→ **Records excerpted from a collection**
________________

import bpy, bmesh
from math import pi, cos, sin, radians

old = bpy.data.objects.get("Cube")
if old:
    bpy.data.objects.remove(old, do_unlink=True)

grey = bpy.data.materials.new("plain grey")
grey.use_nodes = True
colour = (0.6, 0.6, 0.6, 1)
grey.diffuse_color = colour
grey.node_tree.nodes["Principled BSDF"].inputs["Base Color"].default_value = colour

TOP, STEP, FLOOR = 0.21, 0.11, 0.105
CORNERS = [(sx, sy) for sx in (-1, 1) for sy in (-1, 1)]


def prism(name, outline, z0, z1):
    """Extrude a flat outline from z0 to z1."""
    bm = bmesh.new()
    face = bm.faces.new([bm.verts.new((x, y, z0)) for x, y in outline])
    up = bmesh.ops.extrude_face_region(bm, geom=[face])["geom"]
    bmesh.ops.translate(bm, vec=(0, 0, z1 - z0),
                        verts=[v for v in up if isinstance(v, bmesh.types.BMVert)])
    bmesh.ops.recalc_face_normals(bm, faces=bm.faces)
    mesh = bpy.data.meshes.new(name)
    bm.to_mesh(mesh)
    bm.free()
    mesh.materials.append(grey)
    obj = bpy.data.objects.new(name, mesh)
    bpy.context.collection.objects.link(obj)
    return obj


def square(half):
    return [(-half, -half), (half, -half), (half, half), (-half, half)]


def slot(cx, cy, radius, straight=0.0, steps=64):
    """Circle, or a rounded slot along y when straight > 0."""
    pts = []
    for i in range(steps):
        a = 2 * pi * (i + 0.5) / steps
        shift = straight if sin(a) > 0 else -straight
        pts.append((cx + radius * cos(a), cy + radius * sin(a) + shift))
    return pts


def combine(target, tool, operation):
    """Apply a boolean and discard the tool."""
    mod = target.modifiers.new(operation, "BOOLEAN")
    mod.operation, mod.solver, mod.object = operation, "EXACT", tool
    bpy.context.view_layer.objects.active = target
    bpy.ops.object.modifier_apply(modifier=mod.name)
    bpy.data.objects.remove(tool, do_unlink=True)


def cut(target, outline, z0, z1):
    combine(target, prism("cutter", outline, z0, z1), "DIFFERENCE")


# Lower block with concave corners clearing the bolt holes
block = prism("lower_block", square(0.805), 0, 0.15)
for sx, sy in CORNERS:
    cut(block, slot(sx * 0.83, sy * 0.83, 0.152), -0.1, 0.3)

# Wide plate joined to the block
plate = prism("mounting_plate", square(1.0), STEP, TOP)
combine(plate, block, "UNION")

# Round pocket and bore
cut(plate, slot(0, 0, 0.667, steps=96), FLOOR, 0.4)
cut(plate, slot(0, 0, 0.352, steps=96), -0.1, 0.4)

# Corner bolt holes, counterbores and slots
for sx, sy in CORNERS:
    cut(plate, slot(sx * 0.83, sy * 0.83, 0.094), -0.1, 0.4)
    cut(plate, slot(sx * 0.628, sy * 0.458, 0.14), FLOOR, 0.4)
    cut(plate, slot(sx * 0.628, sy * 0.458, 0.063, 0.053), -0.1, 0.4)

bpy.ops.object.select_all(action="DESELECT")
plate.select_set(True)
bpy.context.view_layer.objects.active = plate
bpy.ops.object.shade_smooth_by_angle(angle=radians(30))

________________

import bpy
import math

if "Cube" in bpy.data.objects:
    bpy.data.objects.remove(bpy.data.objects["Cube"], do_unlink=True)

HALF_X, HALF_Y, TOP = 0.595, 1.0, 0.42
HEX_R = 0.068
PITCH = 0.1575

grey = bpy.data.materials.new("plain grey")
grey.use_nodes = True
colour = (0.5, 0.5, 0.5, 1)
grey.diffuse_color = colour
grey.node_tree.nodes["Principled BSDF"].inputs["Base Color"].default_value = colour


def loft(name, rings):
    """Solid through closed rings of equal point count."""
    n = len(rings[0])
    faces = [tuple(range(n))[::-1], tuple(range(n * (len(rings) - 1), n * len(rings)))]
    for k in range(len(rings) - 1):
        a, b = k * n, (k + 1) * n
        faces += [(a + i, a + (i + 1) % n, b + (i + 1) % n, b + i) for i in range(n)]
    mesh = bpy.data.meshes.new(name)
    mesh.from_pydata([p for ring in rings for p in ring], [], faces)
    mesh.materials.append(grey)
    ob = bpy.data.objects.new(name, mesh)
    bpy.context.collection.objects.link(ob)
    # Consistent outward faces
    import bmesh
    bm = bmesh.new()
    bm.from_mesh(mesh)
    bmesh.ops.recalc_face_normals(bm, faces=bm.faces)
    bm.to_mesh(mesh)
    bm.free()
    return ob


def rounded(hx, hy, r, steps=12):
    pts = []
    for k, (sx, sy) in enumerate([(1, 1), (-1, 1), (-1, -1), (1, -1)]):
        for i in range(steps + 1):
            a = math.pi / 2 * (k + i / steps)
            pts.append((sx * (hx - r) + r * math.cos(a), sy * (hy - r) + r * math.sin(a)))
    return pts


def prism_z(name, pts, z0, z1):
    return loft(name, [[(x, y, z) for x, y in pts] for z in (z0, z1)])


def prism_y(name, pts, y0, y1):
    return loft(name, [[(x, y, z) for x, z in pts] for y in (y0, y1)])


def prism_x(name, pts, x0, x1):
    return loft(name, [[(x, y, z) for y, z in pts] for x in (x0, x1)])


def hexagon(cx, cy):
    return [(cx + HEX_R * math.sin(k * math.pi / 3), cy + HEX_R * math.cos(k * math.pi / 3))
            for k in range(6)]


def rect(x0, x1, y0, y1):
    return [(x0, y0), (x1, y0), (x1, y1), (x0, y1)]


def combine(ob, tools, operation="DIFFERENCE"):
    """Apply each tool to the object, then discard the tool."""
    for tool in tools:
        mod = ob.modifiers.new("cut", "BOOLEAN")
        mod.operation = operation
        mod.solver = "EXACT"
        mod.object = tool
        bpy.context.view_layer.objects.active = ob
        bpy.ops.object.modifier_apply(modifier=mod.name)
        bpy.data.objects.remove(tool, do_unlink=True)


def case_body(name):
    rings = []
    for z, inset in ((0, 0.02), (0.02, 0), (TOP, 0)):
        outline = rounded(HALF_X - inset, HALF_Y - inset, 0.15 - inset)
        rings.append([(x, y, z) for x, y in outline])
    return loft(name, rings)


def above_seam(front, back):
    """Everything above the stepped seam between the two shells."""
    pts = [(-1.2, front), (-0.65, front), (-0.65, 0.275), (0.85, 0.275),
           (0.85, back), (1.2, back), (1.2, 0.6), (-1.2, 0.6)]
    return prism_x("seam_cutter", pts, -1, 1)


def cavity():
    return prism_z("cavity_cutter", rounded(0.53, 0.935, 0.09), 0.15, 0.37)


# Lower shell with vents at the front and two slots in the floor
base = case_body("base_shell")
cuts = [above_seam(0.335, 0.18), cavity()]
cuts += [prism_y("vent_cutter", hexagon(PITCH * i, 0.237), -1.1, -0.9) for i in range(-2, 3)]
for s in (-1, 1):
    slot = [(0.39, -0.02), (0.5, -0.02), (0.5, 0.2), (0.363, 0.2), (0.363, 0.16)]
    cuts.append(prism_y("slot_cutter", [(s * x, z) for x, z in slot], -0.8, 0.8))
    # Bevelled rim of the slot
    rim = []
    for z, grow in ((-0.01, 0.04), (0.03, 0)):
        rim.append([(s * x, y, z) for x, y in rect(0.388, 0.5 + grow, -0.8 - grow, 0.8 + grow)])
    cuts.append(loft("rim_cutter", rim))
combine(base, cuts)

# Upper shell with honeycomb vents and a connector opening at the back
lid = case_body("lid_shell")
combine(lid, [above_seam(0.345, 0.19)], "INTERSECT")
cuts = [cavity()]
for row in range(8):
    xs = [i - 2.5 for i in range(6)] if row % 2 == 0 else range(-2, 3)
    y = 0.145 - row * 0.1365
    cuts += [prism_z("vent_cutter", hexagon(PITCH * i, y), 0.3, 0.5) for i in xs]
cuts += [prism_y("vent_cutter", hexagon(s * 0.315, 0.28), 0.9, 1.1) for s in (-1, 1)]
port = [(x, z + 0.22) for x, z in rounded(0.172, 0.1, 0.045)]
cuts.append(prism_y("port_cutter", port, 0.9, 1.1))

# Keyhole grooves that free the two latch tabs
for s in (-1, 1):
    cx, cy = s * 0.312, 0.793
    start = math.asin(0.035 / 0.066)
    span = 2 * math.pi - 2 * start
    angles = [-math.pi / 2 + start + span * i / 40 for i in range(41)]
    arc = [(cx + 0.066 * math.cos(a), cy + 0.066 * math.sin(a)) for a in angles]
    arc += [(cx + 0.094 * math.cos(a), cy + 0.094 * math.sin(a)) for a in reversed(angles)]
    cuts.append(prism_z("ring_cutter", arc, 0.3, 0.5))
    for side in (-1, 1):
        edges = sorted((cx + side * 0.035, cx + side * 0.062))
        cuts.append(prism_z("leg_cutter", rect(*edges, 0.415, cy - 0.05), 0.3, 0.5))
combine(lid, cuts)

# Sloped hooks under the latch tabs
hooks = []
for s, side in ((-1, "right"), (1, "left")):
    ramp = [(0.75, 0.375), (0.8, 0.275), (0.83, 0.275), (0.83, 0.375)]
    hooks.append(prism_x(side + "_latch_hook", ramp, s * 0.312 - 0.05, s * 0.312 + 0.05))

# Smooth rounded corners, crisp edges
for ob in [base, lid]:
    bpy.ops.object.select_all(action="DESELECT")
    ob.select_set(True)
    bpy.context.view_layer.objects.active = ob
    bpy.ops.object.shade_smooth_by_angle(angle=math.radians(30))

________________

→ **Goal of the exercise**
When a line in the data contains the string "steps", copy that line.

→ **Response below**
def slot(cx, cy, radius, straight=0.0, steps=64):
    for i in range(steps):
        a = 2 * pi * (i + 0.5) / steps
cut(plate, slot(0, 0, 0.667, steps=96), FLOOR, 0.4)
cut(plate, slot(0, 0, 0.352, steps=96), -0.1, 0.4)
def rounded(hx, hy, r, steps=12):
        for i in range(steps + 1):
            a = math.pi / 2 * (k + i / steps)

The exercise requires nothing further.